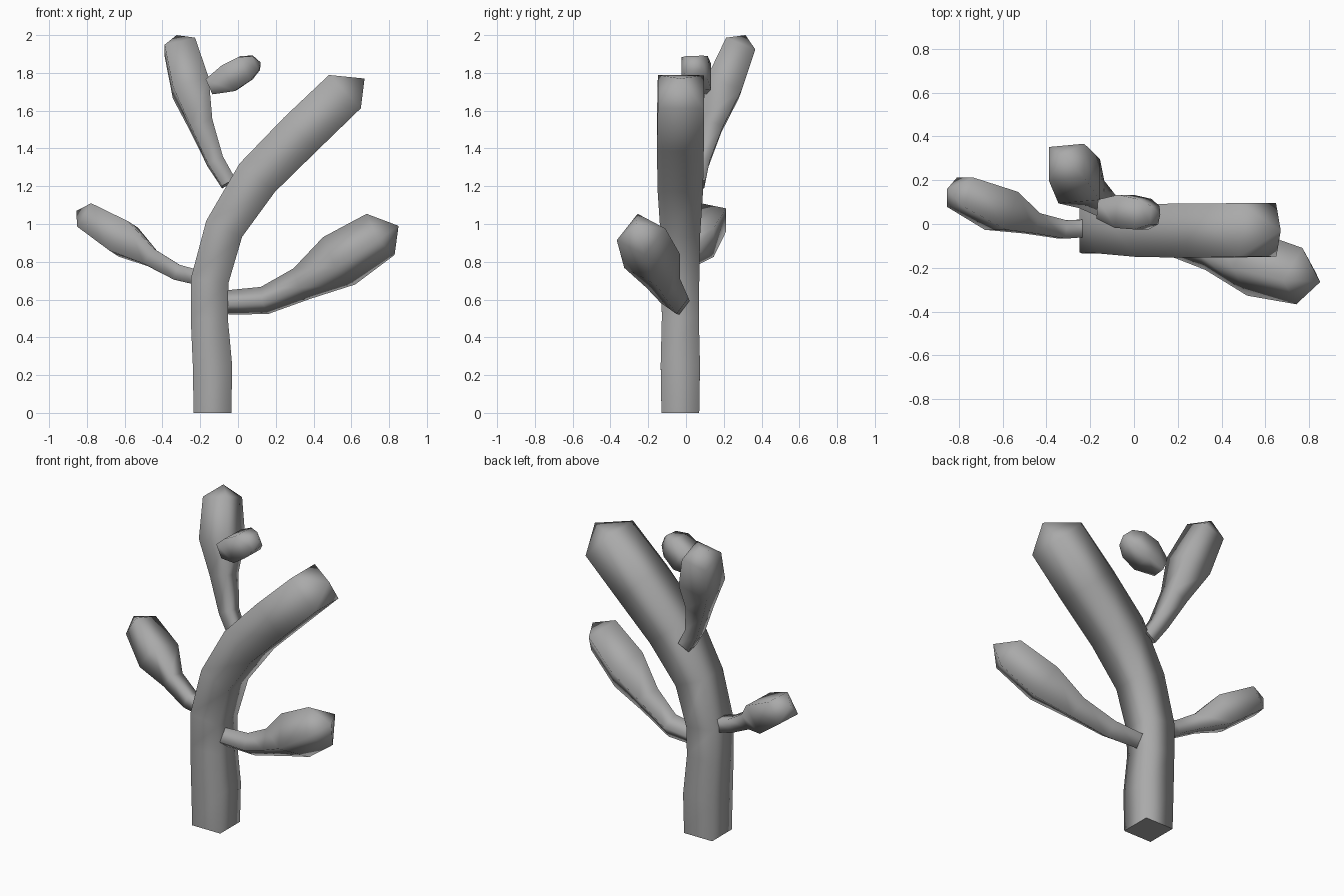
import bpy, bmesh
from math import cos, sin, radians
from mathutils import Vector

cube = bpy.data.objects.get("Cube")
if cube:
    bpy.data.objects.remove(cube, do_unlink=True)

bark = bpy.data.materials.new("grey_bark")
bark.use_nodes = True
GREY = (0.4, 0.4, 0.4, 1)
bark.diffuse_color = GREY
bark.node_tree.nodes["Principled BSDF"].inputs["Base Color"].default_value = GREY


def limb(name, rings, tip, ref, roll=45):
    """Four-sided tapering tube; rings are (x, y, z, half width), tip is a point."""
    bm = bmesh.new()
    centres = [Vector(r[:3]) for r in rings]
    loops = []
    for i, c in enumerate(centres):
        before = centres[max(i - 1, 0)]
        after = centres[i + 1] if i + 1 < len(centres) else c
        t = Vector()
        for step in (c - before, after - c):
            if step.length > 0:
                t += step.normalized()
        t.normalize()
        side = Vector(ref) - t * t.dot(Vector(ref))
        side.normalize()
        up = t.cross(side)
        r = rings[i][3] * 2 ** 0.5
        angles = [radians(roll + 90 * k) for k in range(4)]
        loops.append([bm.verts.new(c + (side * cos(a) + up * sin(a)) * r) for a in angles])
    # side walls
    for a, b in zip(loops, loops[1:]):
        for k in range(4):
            n = (k + 1) % 4
            bm.faces.new((a[k], a[n], b[n], b[k]))
    # pointed end
    apex = bm.verts.new(tip)
    for k in range(4):
        bm.faces.new((loops[-1][k], loops[-1][(k + 1) % 4], apex))
    for f in bm.faces:
        f.smooth = True
    # flat start with a crisp rim
    cap = bm.faces.new(loops[0][::-1])
    for e in cap.edges:
        e.smooth = False
    bmesh.ops.recalc_face_normals(bm, faces=bm.faces)
    mesh = bpy.data.meshes.new(name)
    bm.to_mesh(mesh)
    bm.free()
    mesh.materials.append(bark)
    obj = bpy.data.objects.new(name, mesh)
    bpy.context.collection.objects.link(obj)
    return obj


X, Y = (1, 0, 0), (0, 1, 0)

# leaning trunk
limb("trunk", [
    (-.135, -.03, 0, .1), (-.135, -.03, .25, .104), (-.152, -.03, .5, .098),
    (-.15, -.03, .7, .1), (-.073, -.03, .975, .104), (.102, -.03, 1.245, .12),
    (.33, -.03, 1.475, .124), (.565, -.027, 1.7, .122)],
    (.67, -.03, 1.77), Y)

# low branch on the +x side, edge upward
limb("left_branch", [
    (-.055, -.045, .585, .046), (.14, -.06, .595, .053), (.34, -.12, .685, .066),
    (.535, -.18, .805, .108), (.755, -.238, .945, .094)],
    (.85, -.265, .99), Y, roll=8)

# low branch on the -x side
limb("right_branch", [
    (-.235, -.02, .722, .04), (-.325, -.025, .745, .042), (-.465, .003, .825, .048),
    (-.605, .06, .92, .092), (-.793, .145, 1.035, .072)],
    (-.855, .158, 1.07), Y)

# high branch behind the trunk
limb("upper_branch", [
    (-.05, .06, 1.215, .04), (-.12, .08, 1.33, .044), (-.193, .135, 1.52, .06),
    (-.25, .195, 1.72, .098), (-.308, .282, 1.937, .083)],
    (-.325, .315, 2), X)

# twig on the high branch
limb("upper_twig", [
    (-.15, .068, 1.728, .044), (-.045, .058, 1.775, .076),
    (.04, .045, 1.825, .07), (.095, .04, 1.852, .042)],
    (.12, .045, 1.855), Y)
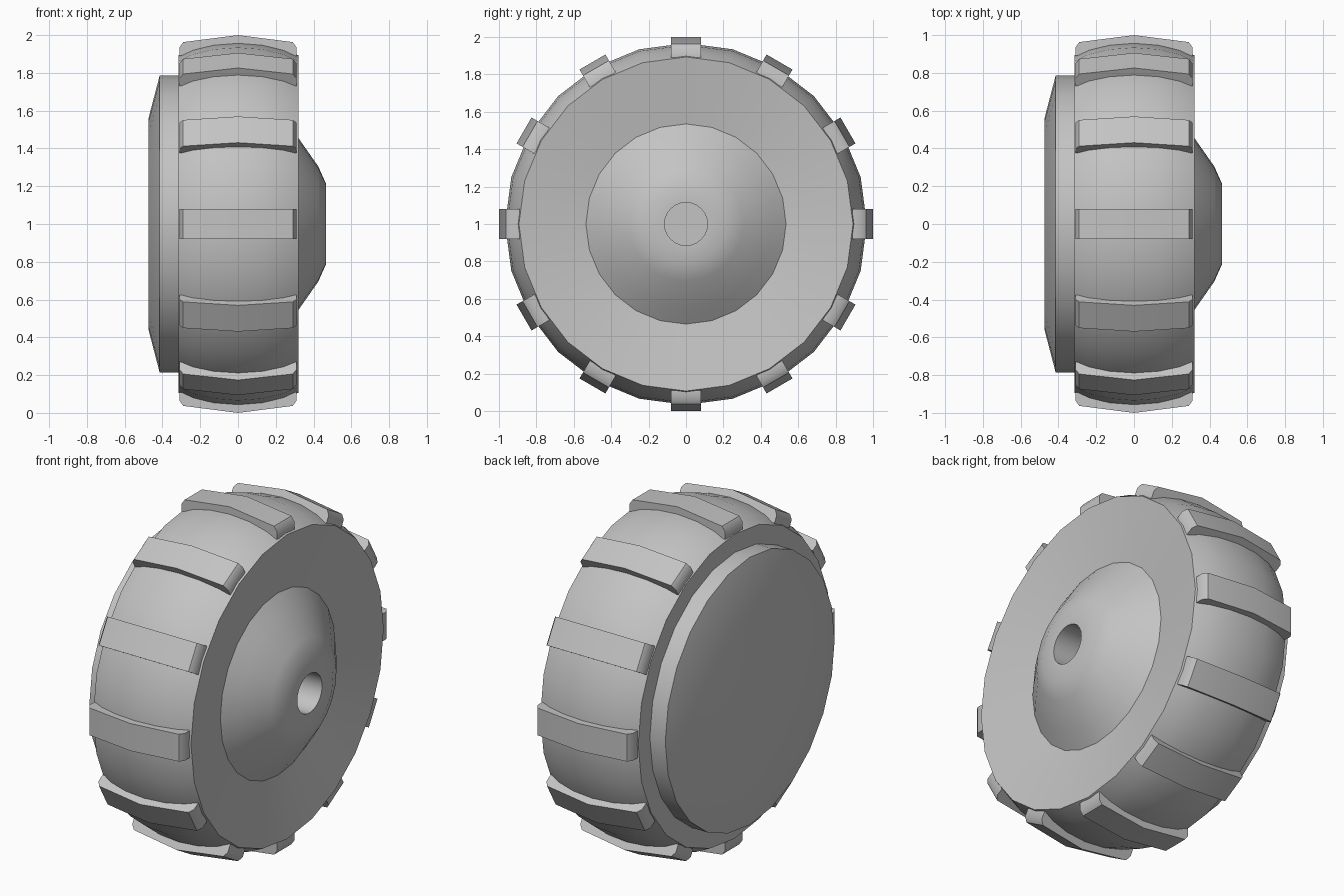
import bpy, bmesh, math
from mathutils import Matrix

SEGMENTS = 24
TREADS = 12

cube = bpy.data.objects.get("Cube")
if cube:
    bpy.data.objects.remove(cube, do_unlink=True)

grey = bpy.data.materials.new("plain grey")
grey.use_nodes = True
colour = (0.55, 0.55, 0.55, 1)
grey.diffuse_color = colour
grey.node_tree.nodes["Principled BSDF"].inputs["Base Color"].default_value = colour


def finish(name, bm, angle):
    bmesh.ops.remove_doubles(bm, verts=bm.verts, dist=1e-5)
    bmesh.ops.recalc_face_normals(bm, faces=bm.faces)
    mesh = bpy.data.meshes.new(name)
    bm.to_mesh(mesh)
    bm.free()
    mesh.materials.append(grey)
    obj = bpy.data.objects.new(name, mesh)
    obj.location.z = 1
    bpy.context.collection.objects.link(obj)
    bpy.ops.object.select_all(action='DESELECT')
    obj.select_set(True)
    bpy.context.view_layer.objects.active = obj
    bpy.ops.object.shade_smooth_by_angle(angle=math.radians(angle))
    return obj


def lathe(name, profile, angle=32):
    """Spin (x, radius) points around the axle, which runs along x."""
    bm = bmesh.new()
    verts = [bm.verts.new((x, 0, r)) for x, r in profile]
    edges = [bm.edges.new(pair) for pair in zip(verts, verts[1:])]
    bmesh.ops.spin(bm, geom=verts + edges, cent=(0, 0, 0), axis=(1, 0, 0),
                   angle=math.tau, steps=SEGMENTS, use_merge=True)
    return finish(name, bm, angle)


# Tyre: crowned tread, flat inner wall, dished outer wall
lathe("tyre", [(-0.315, 0.5), (-0.315, 0.893), (-0.24, 0.93), (-0.13, 0.957),
               (0, 0.967), (0.13, 0.957), (0.24, 0.93), (0.32, 0.893), (0.26, 0.535)])

# Hub: rounded cone with a blind axle hole
lathe("hub", [(0.26, 0.535), (0.32, 0.455), (0.425, 0.305), (0.465, 0.215),
              (0.465, 0.115), (0.2, 0.115), (0.2, 0)], 40)

# Inner disc: short drum with a shallow tapered cap
lathe("inner_disc", [(-0.3, 0.785), (-0.415, 0.785), (-0.475, 0.555), (-0.475, 0)])

# Tread blocks: one arched bar repeated around the tyre
half = [(0.31, 0.89), (0.31, 0.935), (0.29, 0.963)]
outline = half + [(0, 1.0)] + [(-x, r) for x, r in reversed(half)] + [(0, 0.93)]
bm = bmesh.new()
for i in range(TREADS):
    turn = Matrix.Rotation(math.tau * i / TREADS, 3, 'X')
    base = bm.faces.new([bm.verts.new(turn @ Matrix.Identity(3) @ v)
                         for v in (Matrix.Translation((x, -0.08, r)).translation
                                   for x, r in outline)])
    side = bmesh.ops.extrude_face_region(bm, geom=[base])["geom"]
    moved = [g for g in side if isinstance(g, bmesh.types.BMVert)]
    bmesh.ops.translate(bm, verts=moved, vec=turn.col[1] * 0.16)
finish("tread_blocks", bm, 40)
..........
[What you will do]
The output must be every line of the records, printed exactly, with the pictures omitted.

[Task answer]
import bpy, bmesh
from math import cos, sin, radians
from mathutils import Vector

cube = bpy.data.objects.get("Cube")
if cube:
    bpy.data.objects.remove(cube, do_unlink=True)

bark = bpy.data.materials.new("grey_bark")
bark.use_nodes = True
GREY = (0.4, 0.4, 0.4, 1)
bark.diffuse_color = GREY
bark.node_tree.nodes["Principled BSDF"].inputs["Base Color"].default_value = GREY


def limb(name, rings, tip, ref, roll=45):
    """Four-sided tapering tube; rings are (x, y, z, half width), tip is a point."""
    bm = bmesh.new()
    centres = [Vector(r[:3]) for r in rings]
    loops = []
    for i, c in enumerate(centres):
        before = centres[max(i - 1, 0)]
        after = centres[i + 1] if i + 1 < len(centres) else c
        t = Vector()
        for step in (c - before, after - c):
            if step.length > 0:
                t += step.normalized()
        t.normalize()
        side = Vector(ref) - t * t.dot(Vector(ref))
        side.normalize()
        up = t.cross(side)
        r = rings[i][3] * 2 ** 0.5
        angles = [radians(roll + 90 * k) for k in range(4)]
        loops.append([bm.verts.new(c + (side * cos(a) + up * sin(a)) * r) for a in angles])
    # side walls
    for a, b in zip(loops, loops[1:]):
        for k in range(4):
            n = (k + 1) % 4
            bm.faces.new((a[k], a[n], b[n], b[k]))
    # pointed end
    apex = bm.verts.new(tip)
    for k in range(4):
        bm.faces.new((loops[-1][k], loops[-1][(k + 1) % 4], apex))
    for f in bm.faces:
        f.smooth = True
    # flat start with a crisp rim
    cap = bm.faces.new(loops[0][::-1])
    for e in cap.edges:
        e.smooth = False
    bmesh.ops.recalc_face_normals(bm, faces=bm.faces)
    mesh = bpy.data.meshes.new(name)
    bm.to_mesh(mesh)
    bm.free()
    mesh.materials.append(bark)
    obj = bpy.data.objects.new(name, mesh)
    bpy.context.collection.objects.link(obj)
    return obj


X, Y = (1, 0, 0), (0, 1, 0)

# leaning trunk
limb("trunk", [
    (-.135, -.03, 0, .1), (-.135, -.03, .25, .104), (-.152, -.03, .5, .098),
    (-.15, -.03, .7, .1), (-.073, -.03, .975, .104), (.102, -.03, 1.245, .12),
    (.33, -.03, 1.475, .124), (.565, -.027, 1.7, .122)],
    (.67, -.03, 1.77), Y)

# low branch on the +x side, edge upward
limb("left_branch", [
    (-.055, -.045, .585, .046), (.14, -.06, .595, .053), (.34, -.12, .685, .066),
    (.535, -.18, .805, .108), (.755, -.238, .945, .094)],
    (.85, -.265, .99), Y, roll=8)

# low branch on the -x side
limb("right_branch", [
    (-.235, -.02, .722, .04), (-.325, -.025, .745, .042), (-.465, .003, .825, .048),
    (-.605, .06, .92, .092), (-.793, .145, 1.035, .072)],
    (-.855, .158, 1.07), Y)

# high branch behind the trunk
limb("upper_branch", [
    (-.05, .06, 1.215, .04), (-.12, .08, 1.33, .044), (-.193, .135, 1.52, .06),
    (-.25, .195, 1.72, .098), (-.308, .282, 1.937, .083)],
    (-.325, .315, 2), X)

# twig on the high branch
limb("upper_twig", [
    (-.15, .068, 1.728, .044), (-.045, .058, 1.775, .076),
    (.04, .045, 1.825, .07), (.095, .04, 1.852, .042)],
    (.12, .045, 1.855), Y)
import bpy, bmesh, math
from mathutils import Matrix

SEGMENTS = 24
TREADS = 12

cube = bpy.data.objects.get("Cube")
if cube:
    bpy.data.objects.remove(cube, do_unlink=True)

grey = bpy.data.materials.new("plain grey")
grey.use_nodes = True
colour = (0.55, 0.55, 0.55, 1)
grey.diffuse_color = colour
grey.node_tree.nodes["Principled BSDF"].inputs["Base Color"].default_value = colour


def finish(name, bm, angle):
    bmesh.ops.remove_doubles(bm, verts=bm.verts, dist=1e-5)
    bmesh.ops.recalc_face_normals(bm, faces=bm.faces)
    mesh = bpy.data.meshes.new(name)
    bm.to_mesh(mesh)
    bm.free()
    mesh.materials.append(grey)
    obj = bpy.data.objects.new(name, mesh)
    obj.location.z = 1
    bpy.context.collection.objects.link(obj)
    bpy.ops.object.select_all(action='DESELECT')
    obj.select_set(True)
    bpy.context.view_layer.objects.active = obj
    bpy.ops.object.shade_smooth_by_angle(angle=math.radians(angle))
    return obj


def lathe(name, profile, angle=32):
    """Spin (x, radius) points around the axle, which runs along x."""
    bm = bmesh.new()
    verts = [bm.verts.new((x, 0, r)) for x, r in profile]
    edges = [bm.edges.new(pair) for pair in zip(verts, verts[1:])]
    bmesh.ops.spin(bm, geom=verts + edges, cent=(0, 0, 0), axis=(1, 0, 0),
                   angle=math.tau, steps=SEGMENTS, use_merge=True)
    return finish(name, bm, angle)


# Tyre: crowned tread, flat inner wall, dished outer wall
lathe("tyre", [(-0.315, 0.5), (-0.315, 0.893), (-0.24, 0.93), (-0.13, 0.957),
               (0, 0.967), (0.13, 0.957), (0.24, 0.93), (0.32, 0.893), (0.26, 0.535)])

# Hub: rounded cone with a blind axle hole
lathe("hub", [(0.26, 0.535), (0.32, 0.455), (0.425, 0.305), (0.465, 0.215),
              (0.465, 0.115), (0.2, 0.115), (0.2, 0)], 40)

# Inner disc: short drum with a shallow tapered cap
lathe("inner_disc", [(-0.3, 0.785), (-0.415, 0.785), (-0.475, 0.555), (-0.475, 0)])

# Tread blocks: one arched bar repeated around the tyre
half = [(0.31, 0.89), (0.31, 0.935), (0.29, 0.963)]
outline = half + [(0, 1.0)] + [(-x, r) for x, r in reversed(half)] + [(0, 0.93)]
bm = bmesh.new()
for i in range(TREADS):
    turn = Matrix.Rotation(math.tau * i / TREADS, 3, 'X')
    base = bm.faces.new([bm.verts.new(turn @ Matrix.Identity(3) @ v)
                         for v in (Matrix.Translation((x, -0.08, r)).translation
                                   for x, r in outline)])
    side = bmesh.ops.extrude_face_region(bm, geom=[base])["geom"]
    moved = [g for g in side if isinstance(g, bmesh.types.BMVert)]
    bmesh.ops.translate(bm, verts=moved, vec=turn.col[1] * 0.16)
finish("tread_blocks", bm, 40)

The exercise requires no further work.